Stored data

┄┄┄┄┄┄┄┄┄┄┄┄┄┄┄┄┄┄┄┄

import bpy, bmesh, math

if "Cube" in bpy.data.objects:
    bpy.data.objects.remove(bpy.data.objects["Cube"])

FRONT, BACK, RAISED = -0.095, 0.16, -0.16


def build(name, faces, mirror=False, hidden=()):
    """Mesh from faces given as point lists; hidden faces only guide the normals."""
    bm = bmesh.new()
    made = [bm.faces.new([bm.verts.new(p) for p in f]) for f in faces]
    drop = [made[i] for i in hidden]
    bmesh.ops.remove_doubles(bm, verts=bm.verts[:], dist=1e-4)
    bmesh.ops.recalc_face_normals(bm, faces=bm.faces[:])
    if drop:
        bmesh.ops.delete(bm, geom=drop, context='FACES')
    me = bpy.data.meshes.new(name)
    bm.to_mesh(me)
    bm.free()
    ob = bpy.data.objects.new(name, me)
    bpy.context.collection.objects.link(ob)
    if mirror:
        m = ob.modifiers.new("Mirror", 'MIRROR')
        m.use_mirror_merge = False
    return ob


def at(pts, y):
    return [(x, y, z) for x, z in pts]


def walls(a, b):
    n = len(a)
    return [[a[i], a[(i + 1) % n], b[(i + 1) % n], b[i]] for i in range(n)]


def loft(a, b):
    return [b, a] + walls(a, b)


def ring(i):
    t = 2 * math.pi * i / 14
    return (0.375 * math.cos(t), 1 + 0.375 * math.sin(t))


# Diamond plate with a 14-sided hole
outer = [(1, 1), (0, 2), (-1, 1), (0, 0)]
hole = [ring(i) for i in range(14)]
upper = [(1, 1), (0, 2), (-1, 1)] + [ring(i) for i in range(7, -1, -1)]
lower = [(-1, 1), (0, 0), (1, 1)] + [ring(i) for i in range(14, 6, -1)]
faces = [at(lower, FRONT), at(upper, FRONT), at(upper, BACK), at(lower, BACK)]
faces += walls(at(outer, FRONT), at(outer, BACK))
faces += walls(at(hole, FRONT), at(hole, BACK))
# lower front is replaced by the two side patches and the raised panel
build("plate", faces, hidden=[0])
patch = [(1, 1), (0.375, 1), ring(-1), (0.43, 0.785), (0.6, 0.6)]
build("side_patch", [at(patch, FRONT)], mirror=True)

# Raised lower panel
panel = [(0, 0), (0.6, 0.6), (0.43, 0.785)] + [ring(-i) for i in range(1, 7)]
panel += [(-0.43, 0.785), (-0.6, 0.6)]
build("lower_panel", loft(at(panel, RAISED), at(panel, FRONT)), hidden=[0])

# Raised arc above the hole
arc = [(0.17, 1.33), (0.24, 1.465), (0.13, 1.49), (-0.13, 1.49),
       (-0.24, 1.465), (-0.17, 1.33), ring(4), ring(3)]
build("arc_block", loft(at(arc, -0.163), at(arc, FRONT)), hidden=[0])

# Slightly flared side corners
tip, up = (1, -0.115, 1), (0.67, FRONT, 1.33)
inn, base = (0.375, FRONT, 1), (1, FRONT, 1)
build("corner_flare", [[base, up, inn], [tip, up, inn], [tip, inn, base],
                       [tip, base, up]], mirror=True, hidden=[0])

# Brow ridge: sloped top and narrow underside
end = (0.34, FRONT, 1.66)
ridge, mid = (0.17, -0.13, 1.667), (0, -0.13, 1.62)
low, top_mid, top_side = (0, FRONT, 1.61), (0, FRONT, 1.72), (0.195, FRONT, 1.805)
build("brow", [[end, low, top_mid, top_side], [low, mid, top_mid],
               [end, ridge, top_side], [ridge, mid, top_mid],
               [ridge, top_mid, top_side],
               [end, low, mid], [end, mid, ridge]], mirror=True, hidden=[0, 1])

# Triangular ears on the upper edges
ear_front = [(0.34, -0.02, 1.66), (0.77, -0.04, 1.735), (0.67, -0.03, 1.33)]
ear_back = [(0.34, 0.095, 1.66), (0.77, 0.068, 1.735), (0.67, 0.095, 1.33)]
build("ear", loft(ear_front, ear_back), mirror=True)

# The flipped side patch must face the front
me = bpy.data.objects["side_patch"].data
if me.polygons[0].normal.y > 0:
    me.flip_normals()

┄┄┄┄┄┄┄┄┄┄┄┄┄┄┄┄┄┄┄┄

WHAT IS REQUIRED: Verbatim reproduction of the entries is required.

EXPECTED ANSWER:
import bpy, bmesh, math

if "Cube" in bpy.data.objects:
    bpy.data.objects.remove(bpy.data.objects["Cube"])

FRONT, BACK, RAISED = -0.095, 0.16, -0.16


def build(name, faces, mirror=False, hidden=()):
    """Mesh from faces given as point lists; hidden faces only guide the normals."""
    bm = bmesh.new()
    made = [bm.faces.new([bm.verts.new(p) for p in f]) for f in faces]
    drop = [made[i] for i in hidden]
    bmesh.ops.remove_doubles(bm, verts=bm.verts[:], dist=1e-4)
    bmesh.ops.recalc_face_normals(bm, faces=bm.faces[:])
    if drop:
        bmesh.ops.delete(bm, geom=drop, context='FACES')
    me = bpy.data.meshes.new(name)
    bm.to_mesh(me)
    bm.free()
    ob = bpy.data.objects.new(name, me)
    bpy.context.collection.objects.link(ob)
    if mirror:
        m = ob.modifiers.new("Mirror", 'MIRROR')
        m.use_mirror_merge = False
    return ob


def at(pts, y):
    return [(x, y, z) for x, z in pts]


def walls(a, b):
    n = len(a)
    return [[a[i], a[(i + 1) % n], b[(i + 1) % n], b[i]] for i in range(n)]


def loft(a, b):
    return [b, a] + walls(a, b)


def ring(i):
    t = 2 * math.pi * i / 14
    return (0.375 * math.cos(t), 1 + 0.375 * math.sin(t))


# Diamond plate with a 14-sided hole
outer = [(1, 1), (0, 2), (-1, 1), (0, 0)]
hole = [ring(i) for i in range(14)]
upper = [(1, 1), (0, 2), (-1, 1)] + [ring(i) for i in range(7, -1, -1)]
lower = [(-1, 1), (0, 0), (1, 1)] + [ring(i) for i in range(14, 6, -1)]
faces = [at(lower, FRONT), at(upper, FRONT), at(upper, BACK), at(lower, BACK)]
faces += walls(at(outer, FRONT), at(outer, BACK))
faces += walls(at(hole, FRONT), at(hole, BACK))
# lower front is replaced by the two side patches and the raised panel
build("plate", faces, hidden=[0])
patch = [(1, 1), (0.375, 1), ring(-1), (0.43, 0.785), (0.6, 0.6)]
build("side_patch", [at(patch, FRONT)], mirror=True)

# Raised lower panel
panel = [(0, 0), (0.6, 0.6), (0.43, 0.785)] + [ring(-i) for i in range(1, 7)]
panel += [(-0.43, 0.785), (-0.6, 0.6)]
build("lower_panel", loft(at(panel, RAISED), at(panel, FRONT)), hidden=[0])

# Raised arc above the hole
arc = [(0.17, 1.33), (0.24, 1.465), (0.13, 1.49), (-0.13, 1.49),
       (-0.24, 1.465), (-0.17, 1.33), ring(4), ring(3)]
build("arc_block", loft(at(arc, -0.163), at(arc, FRONT)), hidden=[0])

# Slightly flared side corners
tip, up = (1, -0.115, 1), (0.67, FRONT, 1.33)
inn, base = (0.375, FRONT, 1), (1, FRONT, 1)
build("corner_flare", [[base, up, inn], [tip, up, inn], [tip, inn, base],
                       [tip, base, up]], mirror=True, hidden=[0])

# Brow ridge: sloped top and narrow underside
end = (0.34, FRONT, 1.66)
ridge, mid = (0.17, -0.13, 1.667), (0, -0.13, 1.62)
low, top_mid, top_side = (0, FRONT, 1.61), (0, FRONT, 1.72), (0.195, FRONT, 1.805)
build("brow", [[end, low, top_mid, top_side], [low, mid, top_mid],
               [end, ridge, top_side], [ridge, mid, top_mid],
               [ridge, top_mid, top_side],
               [end, low, mid], [end, mid, ridge]], mirror=True, hidden=[0, 1])

# Triangular ears on the upper edges
ear_front = [(0.34, -0.02, 1.66), (0.77, -0.04, 1.735), (0.67, -0.03, 1.33)]
ear_back = [(0.34, 0.095, 1.66), (0.77, 0.068, 1.735), (0.67, 0.095, 1.33)]
build("ear", loft(ear_front, ear_back), mirror=True)

# The flipped side patch must face the front
me = bpy.data.objects["side_patch"].data
if me.polygons[0].normal.y > 0:
    me.flip_normals()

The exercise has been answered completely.